9. How long does it take you to get from the initial proposal/concept, to the final draft?

A. Mystery novels are, by popular definition, considered commercial fiction. In NY, commercial fiction means a book a year. That’s my deadline. It usually takes me a month or two to do the research, think through the story-line, the plot and the characterizations. At some point, I sit down and begin. I never know when that will be -- it’s some sort of mental threshold I cross. Can’t explain it much beyond that. The first draft takes five to six months. Once it’s done, I do a second draft right away -- based on what I know I need to change. (I take notes as I move through the book.) I may do another draft or two, and then it goes to my writing group. I’m blessed to have some pretty amazing writers that are not only friends, but help me with my work. Once they’ve torn the book apart and given me all their sage advice, I do a final draft. At that point, it goes to my editor and agent, which means another round of editorial revisions. And finally, the manuscript is copyedited, which is another round of revisions. It’s a long, but important process.
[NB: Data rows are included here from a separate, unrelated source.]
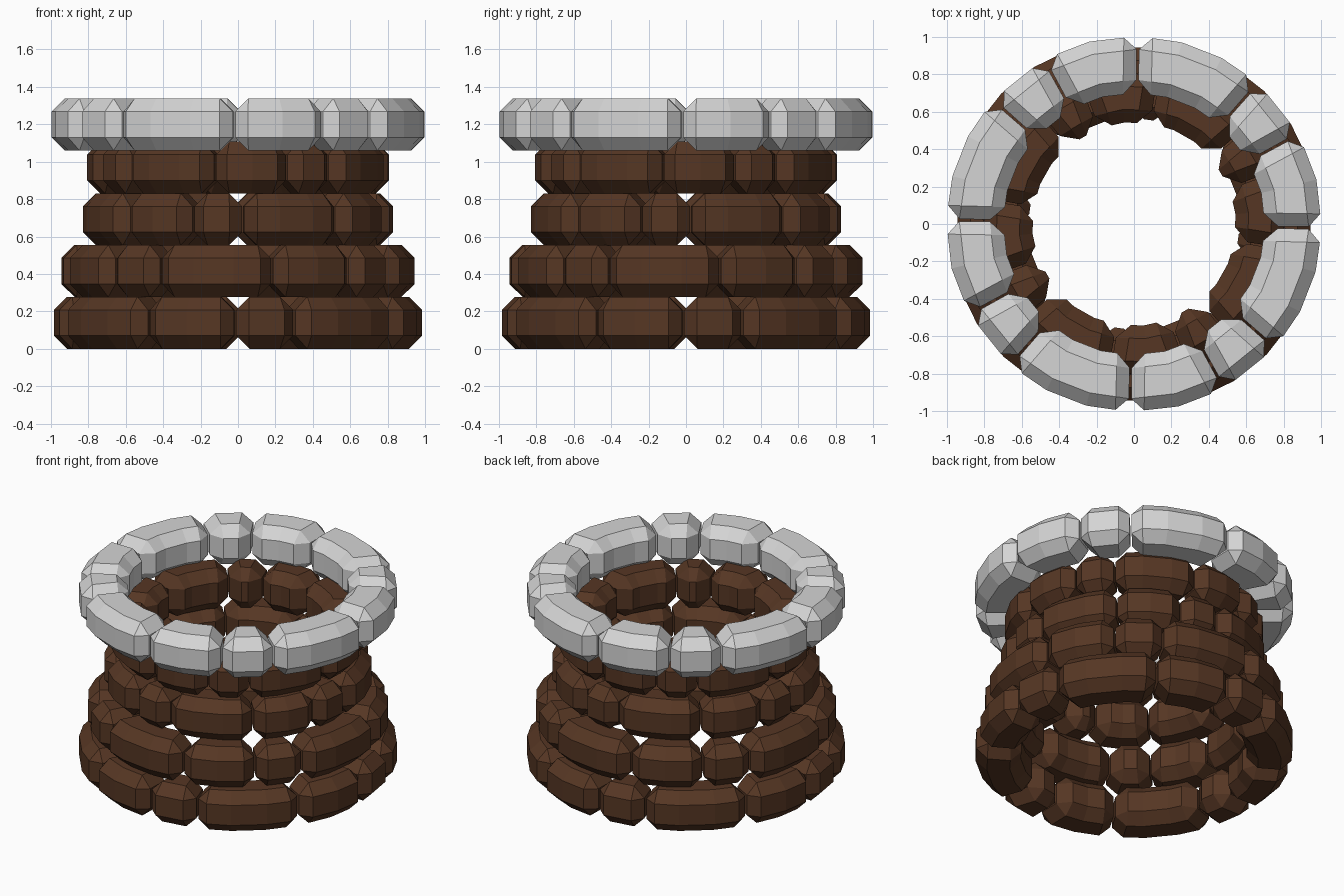
import bpy, bmesh, math

if "Cube" in bpy.data.objects:
    bpy.data.objects.remove(bpy.data.objects["Cube"])


def material(name, rgb):
    m = bpy.data.materials.new(name)
    m.diffuse_color = (*rgb, 1)
    m.use_nodes = True
    m.node_tree.nodes["Principled BSDF"].inputs["Base Color"].default_value = m.diffuse_color
    return m


BROWN = material("brown stone", (0.092, 0.037, 0.017))
GREY = material("light grey stone", (0.66, 0.66, 0.66))

# Every quarter of a ring repeats: medium, small, long block (degrees, segments)
PATTERN = [(30, 2), (20, 1), (40, 3)]
GAP = 0.4
HEIGHT = 0.278
CHAMFER = 0.07


def add_block(bm, start, end, segs, r_in, r_out, z):
    """Curved box: a rectangular section swept along an arc."""
    rows = []
    for i in range(segs + 1):
        a = math.radians(start + (end - start) * i / segs)
        c, s = math.cos(a), math.sin(a)
        rows.append([bm.verts.new((r * c, r * s, h)) for r, h in
                     ((r_in, z), (r_out, z), (r_out, z + HEIGHT), (r_in, z + HEIGHT))])
    for a, b in zip(rows, rows[1:]):
        for k in range(4):
            n = (k + 1) % 4
            bm.faces.new((a[k], a[n], b[n], b[k]))
    bm.faces.new(rows[0])
    bm.faces.new(rows[-1][::-1])


def stone_ring(name, r_in, r_out, z, offset, mat):
    bm = bmesh.new()
    angle = offset
    for quarter in range(4):
        for span, segs in PATTERN:
            add_block(bm, angle + GAP, angle + span - GAP, segs, r_in, r_out, z)
            angle += span
    bmesh.ops.recalc_face_normals(bm, faces=bm.faces)
    # chamfer only the hard edges, not the joints along the arc
    hard = [e for e in bm.edges if e.calc_face_angle(0) > math.radians(40)]
    bmesh.ops.bevel(bm, geom=hard, offset=CHAMFER, offset_type='OFFSET',
                    segments=1, profile=0.5, affect='EDGES', clamp_overlap=True)
    bmesh.ops.recalc_face_normals(bm, faces=bm.faces)
    me = bpy.data.meshes.new(name)
    bm.to_mesh(me)
    bm.free()
    me.materials.append(mat)
    ob = bpy.data.objects.new(name, me)
    bpy.context.collection.objects.link(ob)


# Wall courses from the ground up, then the wide rim
stone_ring("wall_ring_1", 0.71, 0.995, 0.0, 59, BROWN)
stone_ring("wall_ring_2", 0.665, 0.945, 0.277, 12, BROWN)
stone_ring("wall_ring_3", 0.57, 0.84, 0.553, 42, BROWN)
stone_ring("wall_ring_4", 0.545, 0.81, 0.83, -9.5, BROWN)
stone_ring("rim_ring", 0.70, 1.004, 1.06, -1.3, GREY)
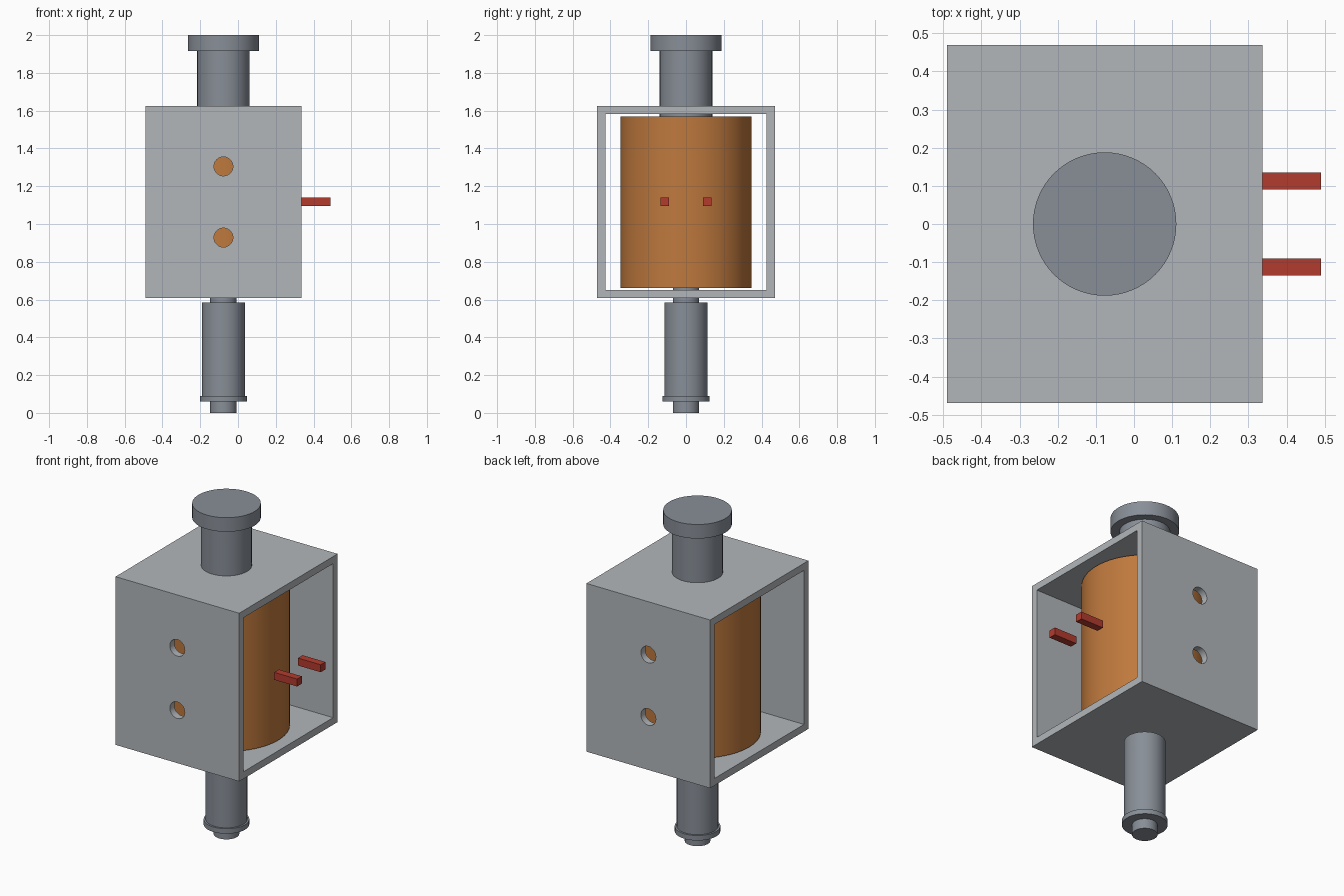
import bpy
import math

if "Cube" in bpy.data.objects:
    bpy.data.objects.remove(bpy.data.objects["Cube"])

AXIS_X = -0.077  # shared axis of the coil and plunger


def material(name, srgb):
    color = [((c + 0.055) / 1.055) ** 2.4 for c in srgb] + [1.0]
    m = bpy.data.materials.new(name)
    m.use_nodes = True
    m.diffuse_color = color
    m.node_tree.nodes["Principled BSDF"].inputs["Base Color"].default_value = color
    return m


frame_grey = material("frame grey", (0.70, 0.715, 0.73))
steel = material("dark steel", (0.535, 0.56, 0.595))
copper = material("copper", (0.75, 0.475, 0.24))
red = material("terminal red", (0.70, 0.23, 0.18))


def finish(name, mat):
    ob = bpy.context.object
    ob.name = name
    if mat:
        ob.data.materials.append(mat)
    return ob


def box(name, mat, x, y, z):
    """Box spanning the given (low, high) ranges."""
    spans = (x, y, z)
    bpy.ops.mesh.primitive_cube_add(size=1, location=[(a + b) / 2 for a, b in spans])
    bpy.context.object.scale = [b - a for a, b in spans]
    bpy.ops.object.transform_apply(location=False, rotation=False, scale=True)
    return finish(name, mat)


def rod(name, mat, radius, low, high):
    """Upright cylinder on the main axis."""
    bpy.ops.mesh.primitive_cylinder_add(vertices=64, radius=radius, depth=high - low,
                                        location=(AXIS_X, 0, (low + high) / 2))
    bpy.ops.object.shade_smooth_by_angle(angle=math.radians(30))
    return finish(name, mat)


def cut(target, cutter):
    mod = target.modifiers.new(cutter.name, "BOOLEAN")
    mod.operation = "DIFFERENCE"
    mod.solver = "EXACT"
    mod.object = cutter
    bpy.context.view_layer.objects.active = target
    bpy.ops.object.modifier_apply(modifier=mod.name)
    bpy.data.objects.remove(cutter)


# Frame open on both x sides, with mounting holes through front and back
frame = box("frame", frame_grey, (-0.49, 0.337), (-0.47, 0.47), (0.608, 1.625))
cut(frame, box("opening_cutter", None, (-0.7, 0.6), (-0.427, 0.427), (0.651, 1.582)))
for z in (0.928, 1.305):
    bpy.ops.mesh.primitive_cylinder_add(vertices=48, radius=0.05, depth=1.2,
                                        location=(AXIS_X, 0, z),
                                        rotation=(math.pi / 2, 0, 0))
    cut(frame, finish("hole_cutter", None))

# Coil winding
rod("coil", copper, 0.347, 0.66, 1.57)

# Plunger above the frame
rod("plunger", steel, 0.139, 1.50, 1.93)
rod("plunger_cap", steel, 0.188, 1.915, 2.0)

# Push rod, sleeve and retaining ring below the frame
rod("push_rod", steel, 0.07, 0.0, 0.70)
rod("sleeve", steel, 0.114, 0.09, 0.585)
rod("retaining_ring", steel, 0.125, 0.06, 0.09)

# Terminals
for side, y in (("right", -0.113), ("left", 0.113)):
    box(side + "_terminal", red, (0.337, 0.49), (y - 0.0225, y + 0.0225), (1.095, 1.14))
10. What is it about the human psyche that draws us to the mysterious?

That's a rather large question, one that’s been the subject of entire books. As Albert Einstein once said, "The most beautiful thing we can experience is the mysterious. It is the source of all art and science."

More specific to the mystery genre, I believe human beings are innately curious. Since the element of mystery is the quality that keeps us reading any book, when you give it center stage in a novel, you get a leg up in grabbing a reader’s attention. That's one reason why we find so many mysteries and suspense novels on the bestseller lists. They are entertaining, compelling stories, but in a strange way, they’re also comforting. When you enter the novel, you come upon a world in chaos. There’s often been a murder or a significant crime. People’s lives have been turned upside down. The story might not move from sadness to happiness, but you know that there will be a resolution. We all live in a world where resolution is hard to find. Thus, in a sense, mysteries give us something CNN can’t.

11. What are some ways in which you promote your work?

My first book was published by a small press in Seattle. During that time, I was lucky enough to work closely with an energetic publicist who encouraged me to do as much self-promotion as possible. Early on, without much help, I set up author events at libraries and bookstores, sometimes as many as fifty events during the rollout of any novel. I often asked other writers to join me in these efforts, feeling that two or three authors together made for more of an event. Later in my career, I hooked up with William Kent Krueger and Carl Brookins, two local friends and fellow crime writers. We dubbed ourselves “The Minnesota Crime Wave” and spent eleven years traveling together, doing three national tours, teaching workshops, editing several mystery anthologies, creating a cable TV show “The Minnesota Crime Wave Presents,” and generally doing hundreds of gigs at libraries, bookstores—pretty much everywhere we were invited. We had a ball doing it, and we made enough money through our promotional efforts to pay for all the travel.

12. What is the one thing you would do differently now (concerning writing or editing or publishing or illustrating) and why?

13. What saying or mantra do you live by?

Don’t really have one.